### TASK PROMPT
In full and without alteration, print the records below, minus any images.

### INFORMATION PROVIDED
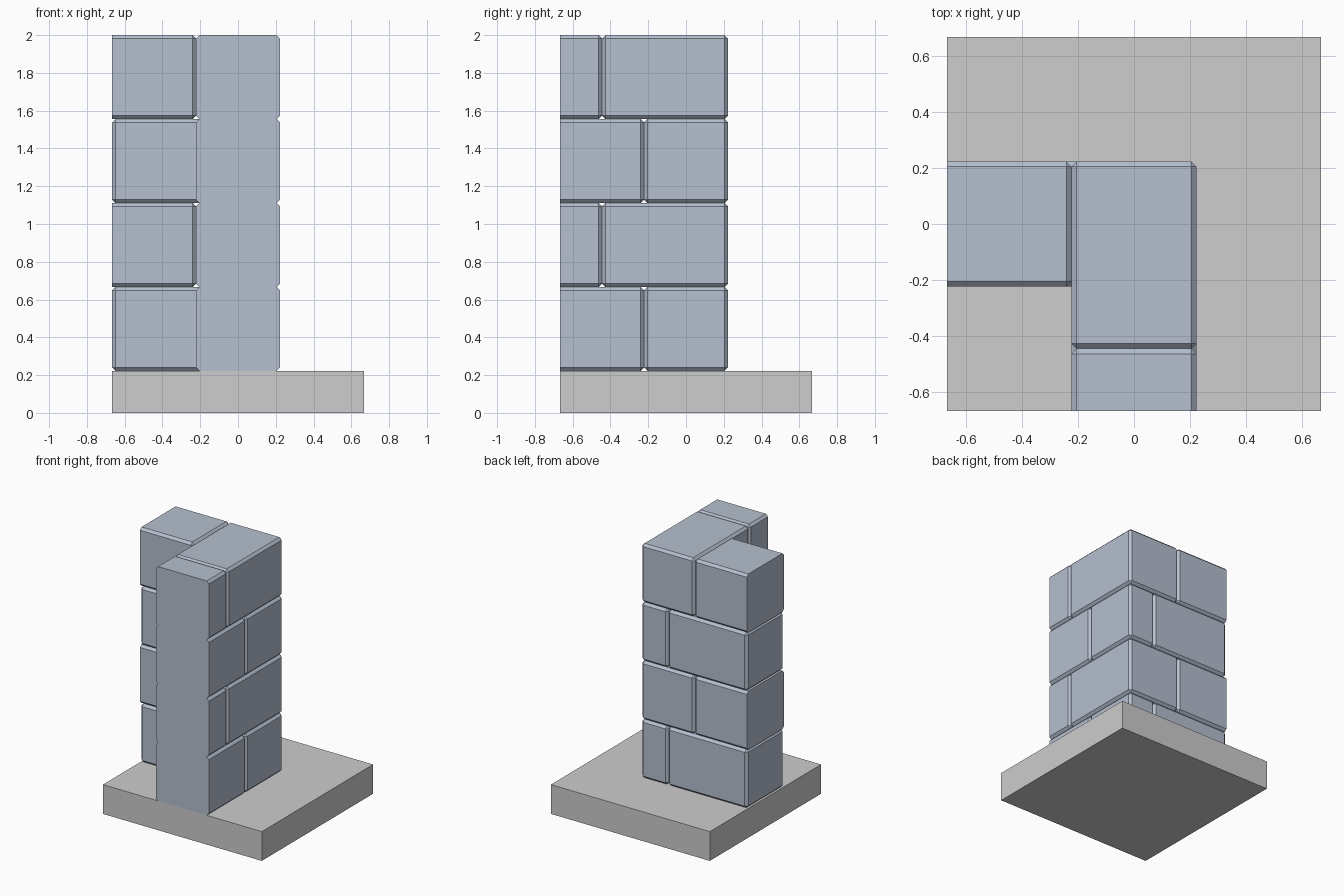
import bpy, bmesh
from mathutils import Vector

cube = bpy.data.objects.get("Cube")
if cube:
    bpy.data.objects.remove(cube, do_unlink=True)

U = 2 / 9            # half a block width
EDGE = 3 * U         # half width of the base, where the wall is cut off
CHAMFER = 0.018


def material(name, rgb):
    mat = bpy.data.materials.new(name)
    mat.use_nodes = True
    color = (*rgb, 1)
    mat.diffuse_color = color
    mat.node_tree.nodes["Principled BSDF"].inputs["Base Color"].default_value = color
    return mat


blue_grey = material("blue grey stone", (0.465, 0.525, 0.63))
grey = material("light grey", (0.61, 0.61, 0.61))


def block(name, low, high, mat, chamfer=0):
    """Box between two corners, chamfered, then cut flat at the base edge."""
    low, high = Vector(low), Vector(high)
    bm = bmesh.new()
    bmesh.ops.create_cube(bm, size=1)
    for v in bm.verts:
        v.co = (low + high) / 2 + v.co * (high - low)
    if chamfer:
        bmesh.ops.bevel(bm, geom=bm.edges[:], offset=chamfer, segments=1,
                        affect='EDGES', clamp_overlap=True)
    for axis in (0, 1):
        if low[axis] < -EDGE - 0.01:
            normal, point = Vector((0, 0, 0)), Vector((0, 0, 0))
            normal[axis], point[axis] = -1, -EDGE
            cut = bmesh.ops.bisect_plane(
                bm, geom=bm.verts[:] + bm.edges[:] + bm.faces[:],
                plane_co=point, plane_no=normal, clear_outer=True)
            rim = [e for e in cut["geom_cut"] if isinstance(e, bmesh.types.BMEdge)]
            bmesh.ops.contextual_create(bm, geom=rim)
    bmesh.ops.recalc_face_normals(bm, faces=bm.faces[:])
    mesh = bpy.data.meshes.new(name)
    bm.to_mesh(mesh)
    bm.free()
    mesh.materials.append(mat)
    obj = bpy.data.objects.new(name, mesh)
    bpy.context.collection.objects.link(obj)
    return obj


# Square base slab
block("base", (-EDGE, -EDGE, 0), (EDGE, EDGE, U), grey)

# Footprints of each course in half-block units: name, x0, x1, y0, y1
odd_course = [("corner_block", 0, 1, -1, 1),
              ("back_block", -3, 0, -1, 1),
              ("front_block", -1, 1, -4, -1)]
even_course = [("corner_block", -1, 1, -2, 1),
               ("back_block", -4, -1, -1, 1),
               ("front_block", -1, 1, -5, -2)]

# Four alternating courses form the L-shaped wall corner
for row in range(4):
    z = U + row * 2 * U
    for name, x0, x1, y0, y1 in (even_course if row % 2 else odd_course):
        block(f"{name}_{row + 1}", (x0 * U, y0 * U, z),
              (x1 * U, y1 * U, z + 2 * U), blue_grey, CHAMFER)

### SOLUTION TO THIS TASK
import bpy, bmesh
from mathutils import Vector

cube = bpy.data.objects.get("Cube")
if cube:
    bpy.data.objects.remove(cube, do_unlink=True)

U = 2 / 9            # half a block width
EDGE = 3 * U         # half width of the base, where the wall is cut off
CHAMFER = 0.018


def material(name, rgb):
    mat = bpy.data.materials.new(name)
    mat.use_nodes = True
    color = (*rgb, 1)
    mat.diffuse_color = color
    mat.node_tree.nodes["Principled BSDF"].inputs["Base Color"].default_value = color
    return mat


blue_grey = material("blue grey stone", (0.465, 0.525, 0.63))
grey = material("light grey", (0.61, 0.61, 0.61))


def block(name, low, high, mat, chamfer=0):
    """Box between two corners, chamfered, then cut flat at the base edge."""
    low, high = Vector(low), Vector(high)
    bm = bmesh.new()
    bmesh.ops.create_cube(bm, size=1)
    for v in bm.verts:
        v.co = (low + high) / 2 + v.co * (high - low)
    if chamfer:
        bmesh.ops.bevel(bm, geom=bm.edges[:], offset=chamfer, segments=1,
                        affect='EDGES', clamp_overlap=True)
    for axis in (0, 1):
        if low[axis] < -EDGE - 0.01:
            normal, point = Vector((0, 0, 0)), Vector((0, 0, 0))
            normal[axis], point[axis] = -1, -EDGE
            cut = bmesh.ops.bisect_plane(
                bm, geom=bm.verts[:] + bm.edges[:] + bm.faces[:],
                plane_co=point, plane_no=normal, clear_outer=True)
            rim = [e for e in cut["geom_cut"] if isinstance(e, bmesh.types.BMEdge)]
            bmesh.ops.contextual_create(bm, geom=rim)
    bmesh.ops.recalc_face_normals(bm, faces=bm.faces[:])
    mesh = bpy.data.meshes.new(name)
    bm.to_mesh(mesh)
    bm.free()
    mesh.materials.append(mat)
    obj = bpy.data.objects.new(name, mesh)
    bpy.context.collection.objects.link(obj)
    return obj


# Square base slab
block("base", (-EDGE, -EDGE, 0), (EDGE, EDGE, U), grey)

# Footprints of each course in half-block units: name, x0, x1, y0, y1
odd_course = [("corner_block", 0, 1, -1, 1),
              ("back_block", -3, 0, -1, 1),
              ("front_block", -1, 1, -4, -1)]
even_course = [("corner_block", -1, 1, -2, 1),
               ("back_block", -4, -1, -1, 1),
               ("front_block", -1, 1, -5, -2)]

# Four alternating courses form the L-shaped wall corner
for row in range(4):
    z = U + row * 2 * U
    for name, x0, x1, y0, y1 in (even_course if row % 2 else odd_course):
        block(f"{name}_{row + 1}", (x0 * U, y0 * U, z),
              (x1 * U, y1 * U, z + 2 * U), blue_grey, CHAMFER)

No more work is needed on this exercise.